Something very, very Ducasse-ian
Knightsbridge has recently seen erected another luxury hotel Bvlgari (nearly opposite the pomp that is One Hyde Park) within which an Italian restaurant is contained. Its name “Il Ristorante” couldn’t have been simpler and more Italian. Its gastronomic offerings, interestingly enough, couldn’t have been more Ducasse-ian. First, the dining room is very ornate but sombre. The demure shade of black contrasting with all the silvery trimmings and the dark mahogany floor makes the space rather cold and steel-y. The service was pleasant and did help lift the mood up a little. Second and the most obvious is the head chef Robbie Peppin, an ex-Ducasse from La Trattoria in Monaco, who has not only brought over the sun-kissed, Mediterranean cooking and ingredients but also Ducasse’s iconic dishes, from baba, to vegetable “cookpot” and gnocchi. Then, there is the price. The Monaco high cost seems to have swollen into Knightsbridge ££££ (and as one would expect from the Bvlgari brand). The price for starters fluctuates between £9-24, for pasta £14-24, for mains £26-38 and for desserts £7-14. It is also noteworthy that a few *light* dishes on the menu are marked as “recommended by Bodyism, our resident personal trainers”. And I refrain from making any judgment….
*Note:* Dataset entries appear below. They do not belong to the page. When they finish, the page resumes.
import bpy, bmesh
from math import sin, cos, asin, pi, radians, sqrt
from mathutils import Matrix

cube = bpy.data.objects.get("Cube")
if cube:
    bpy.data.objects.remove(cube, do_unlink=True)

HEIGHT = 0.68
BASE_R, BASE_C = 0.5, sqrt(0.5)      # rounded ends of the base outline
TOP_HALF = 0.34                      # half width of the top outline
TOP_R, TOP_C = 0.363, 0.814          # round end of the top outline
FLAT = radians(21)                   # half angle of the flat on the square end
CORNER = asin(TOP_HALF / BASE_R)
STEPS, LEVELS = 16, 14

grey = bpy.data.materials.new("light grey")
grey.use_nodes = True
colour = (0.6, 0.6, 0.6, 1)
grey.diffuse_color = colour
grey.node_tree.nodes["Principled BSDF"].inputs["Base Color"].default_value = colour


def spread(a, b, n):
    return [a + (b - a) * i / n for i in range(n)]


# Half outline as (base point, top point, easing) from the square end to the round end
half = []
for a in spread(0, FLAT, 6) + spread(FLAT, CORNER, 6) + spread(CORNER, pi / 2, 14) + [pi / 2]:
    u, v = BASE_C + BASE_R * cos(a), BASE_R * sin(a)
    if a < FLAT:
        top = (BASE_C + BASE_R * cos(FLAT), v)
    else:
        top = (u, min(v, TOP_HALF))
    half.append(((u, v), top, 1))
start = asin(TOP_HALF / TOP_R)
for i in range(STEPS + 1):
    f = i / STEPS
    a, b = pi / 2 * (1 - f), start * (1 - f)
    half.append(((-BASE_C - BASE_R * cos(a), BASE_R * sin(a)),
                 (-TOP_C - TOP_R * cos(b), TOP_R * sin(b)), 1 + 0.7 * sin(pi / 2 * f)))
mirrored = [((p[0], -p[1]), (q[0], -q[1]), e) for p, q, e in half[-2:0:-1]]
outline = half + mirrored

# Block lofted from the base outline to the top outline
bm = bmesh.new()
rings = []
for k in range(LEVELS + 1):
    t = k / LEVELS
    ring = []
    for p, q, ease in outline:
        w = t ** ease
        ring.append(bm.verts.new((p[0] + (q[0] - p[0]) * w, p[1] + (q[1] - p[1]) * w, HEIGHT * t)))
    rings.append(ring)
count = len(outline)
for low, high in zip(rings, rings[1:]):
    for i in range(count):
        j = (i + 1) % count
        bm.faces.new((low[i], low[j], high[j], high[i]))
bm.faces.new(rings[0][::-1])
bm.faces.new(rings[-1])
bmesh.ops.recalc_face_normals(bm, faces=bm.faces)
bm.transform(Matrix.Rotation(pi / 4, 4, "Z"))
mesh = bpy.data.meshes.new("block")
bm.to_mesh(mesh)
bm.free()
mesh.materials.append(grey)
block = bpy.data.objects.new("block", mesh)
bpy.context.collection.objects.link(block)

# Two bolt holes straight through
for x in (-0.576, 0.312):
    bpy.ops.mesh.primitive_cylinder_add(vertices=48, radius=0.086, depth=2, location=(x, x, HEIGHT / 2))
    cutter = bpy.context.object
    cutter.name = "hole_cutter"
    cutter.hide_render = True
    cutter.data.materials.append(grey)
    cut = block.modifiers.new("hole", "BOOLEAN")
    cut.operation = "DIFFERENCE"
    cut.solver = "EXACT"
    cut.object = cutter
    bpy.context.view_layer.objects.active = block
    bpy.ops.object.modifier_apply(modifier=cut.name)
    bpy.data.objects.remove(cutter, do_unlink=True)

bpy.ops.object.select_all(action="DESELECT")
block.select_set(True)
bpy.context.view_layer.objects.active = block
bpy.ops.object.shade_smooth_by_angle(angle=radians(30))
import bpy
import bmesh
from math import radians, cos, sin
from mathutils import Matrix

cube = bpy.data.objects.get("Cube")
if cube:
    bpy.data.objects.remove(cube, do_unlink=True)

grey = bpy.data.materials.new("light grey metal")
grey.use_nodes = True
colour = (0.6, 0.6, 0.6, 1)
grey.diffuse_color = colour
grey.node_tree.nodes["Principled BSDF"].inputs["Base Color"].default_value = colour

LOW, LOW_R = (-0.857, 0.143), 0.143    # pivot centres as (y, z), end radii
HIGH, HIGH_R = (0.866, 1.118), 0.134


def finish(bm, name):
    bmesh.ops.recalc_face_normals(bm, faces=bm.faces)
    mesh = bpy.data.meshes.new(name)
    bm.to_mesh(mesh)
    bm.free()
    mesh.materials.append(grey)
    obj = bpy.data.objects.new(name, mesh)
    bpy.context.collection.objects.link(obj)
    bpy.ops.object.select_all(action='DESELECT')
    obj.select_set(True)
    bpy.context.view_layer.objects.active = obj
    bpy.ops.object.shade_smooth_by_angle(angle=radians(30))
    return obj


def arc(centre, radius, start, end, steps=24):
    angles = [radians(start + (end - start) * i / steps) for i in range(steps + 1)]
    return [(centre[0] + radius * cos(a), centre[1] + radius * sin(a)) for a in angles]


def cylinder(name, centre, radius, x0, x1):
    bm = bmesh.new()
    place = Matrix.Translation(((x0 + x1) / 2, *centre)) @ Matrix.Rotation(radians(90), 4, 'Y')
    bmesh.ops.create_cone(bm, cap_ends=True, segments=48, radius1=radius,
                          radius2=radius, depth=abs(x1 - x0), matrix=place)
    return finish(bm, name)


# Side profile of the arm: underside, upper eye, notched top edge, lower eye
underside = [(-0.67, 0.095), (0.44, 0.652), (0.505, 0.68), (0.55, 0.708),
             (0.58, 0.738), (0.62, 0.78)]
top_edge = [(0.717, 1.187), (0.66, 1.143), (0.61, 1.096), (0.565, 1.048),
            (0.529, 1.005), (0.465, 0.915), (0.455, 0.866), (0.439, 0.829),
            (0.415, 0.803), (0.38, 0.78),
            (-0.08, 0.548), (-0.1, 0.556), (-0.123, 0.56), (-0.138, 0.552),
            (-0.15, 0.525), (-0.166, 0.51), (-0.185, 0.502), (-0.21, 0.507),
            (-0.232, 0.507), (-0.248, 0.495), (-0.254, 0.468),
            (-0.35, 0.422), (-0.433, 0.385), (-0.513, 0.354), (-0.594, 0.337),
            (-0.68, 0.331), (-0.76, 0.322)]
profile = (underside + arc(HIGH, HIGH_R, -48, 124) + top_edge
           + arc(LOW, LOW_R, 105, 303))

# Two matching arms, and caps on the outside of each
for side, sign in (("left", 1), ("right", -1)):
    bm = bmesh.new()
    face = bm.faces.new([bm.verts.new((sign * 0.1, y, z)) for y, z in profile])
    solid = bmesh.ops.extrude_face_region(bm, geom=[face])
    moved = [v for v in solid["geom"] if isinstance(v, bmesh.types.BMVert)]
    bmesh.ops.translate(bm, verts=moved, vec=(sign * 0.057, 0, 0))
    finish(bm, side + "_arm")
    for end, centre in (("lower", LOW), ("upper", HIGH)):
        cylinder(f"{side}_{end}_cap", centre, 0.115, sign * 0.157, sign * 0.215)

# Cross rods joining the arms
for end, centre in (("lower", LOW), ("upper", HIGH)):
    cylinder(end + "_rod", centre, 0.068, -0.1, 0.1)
All was fine with my nibble selection. This was interesting. I was given a brief menu listing small-portioned dishes with boxes to tick. (Think Chinese dim-sum order list). So.. 3 small things for £16, 5 for £23 and 7 for £28. My threesome was mostly good. Bresaola by Salumificio Penneigotti was expertly cured. Meltingly delicious and not too salty. (I would pay for this again). Sea Bass Carpaccio, Andolio Olive Oil and Lemon was delicate but marginally drown in oil. Aubergine Caviar boast some exuberant smoky-ness. (But with that price a few would surely be fuming if it didn’t). Courgette Cream Soup (£9) underwent a facelift from humbleness. The fine velvety soup was made from courgette of Val Di Gorbio (in Menton, France). Its sun-ripen sweetness, however, was tainted by over-salting. This soup was, then, to be poured on top of a burrata-layered dish of ricotta ravioli, shaved courgette and crispy bread. I did not dislike it (nor was my dining companion). The cheesy layers mediated the salt content alright, but I found the texture contrast – soft cheese, silky soup, gummy (but tasty) ravioli – to be underwhelming. The crispy bread did not provide a textural breakthrough. Gnocchi with ‘di Manzara del Vallo’ Gamberoni, Coco Beans and Chanterelle Mushrooms had enough excitement to match £24. The light and pillowy gnocchi in particular lived up to the Ducasse lineage; the big and juicy gamberoni was outrageously fresh (the freshest I ever came across in London restaurants) intensely sweet and oozed sea salt aroma, undercut by the wood-y mushrooms. A successful dish based on first rate ingredients. “Cookpot” (£16) was served in the same and unique porcelain bowl used in any Ducasse restaurant in this world. Inside the pot was a melange of summer vegetables – Swiss chards, green basil, lettuce and coco beans – which was nice but a little too cooked and had mellowness that would stand better for a transition into autumn. Chicken Breast (£28) was garnished with sauteed spring vegetables (not your usual “spring” vegetables as it featured rare-ish star of Bethlehem). The breast was succulent and tender. I liked the citric aroma from the confit lemon used for the chicken stuffing. The richness from the jus used to sautee the vegetables completed the dish nicely. The dessert section also featured something positively Ducasse. Wild Strawberries and Mascarpone Sorbet (£14) rocked. Luscious pearls of fraises des bois had their natural moreish sweetness enhanced by the creamy and acidic, milk-scented sorbet. The syrup made from the strawberry’s natural juice tripled the fruity intensity of the dish. Baba (£10) was served with limoncello instead of rum. Not near the life-changing state of weightlessness as Louis XV or Plaza Athenee would pride themselves to do. It was, still, a high standard baba. The limoncelli twist brought out the sweeter and more girly side of the dish. The meal concluded with a macadamia biscuit to crack and a goody bag for the lady to take away. (Not me. I need to return with a man next time. *sob*).
Like it. Yes.
Love it. No.
Go back? Yes.
The Bvlgari Hotel & Residence
Tel. 020 7151 1025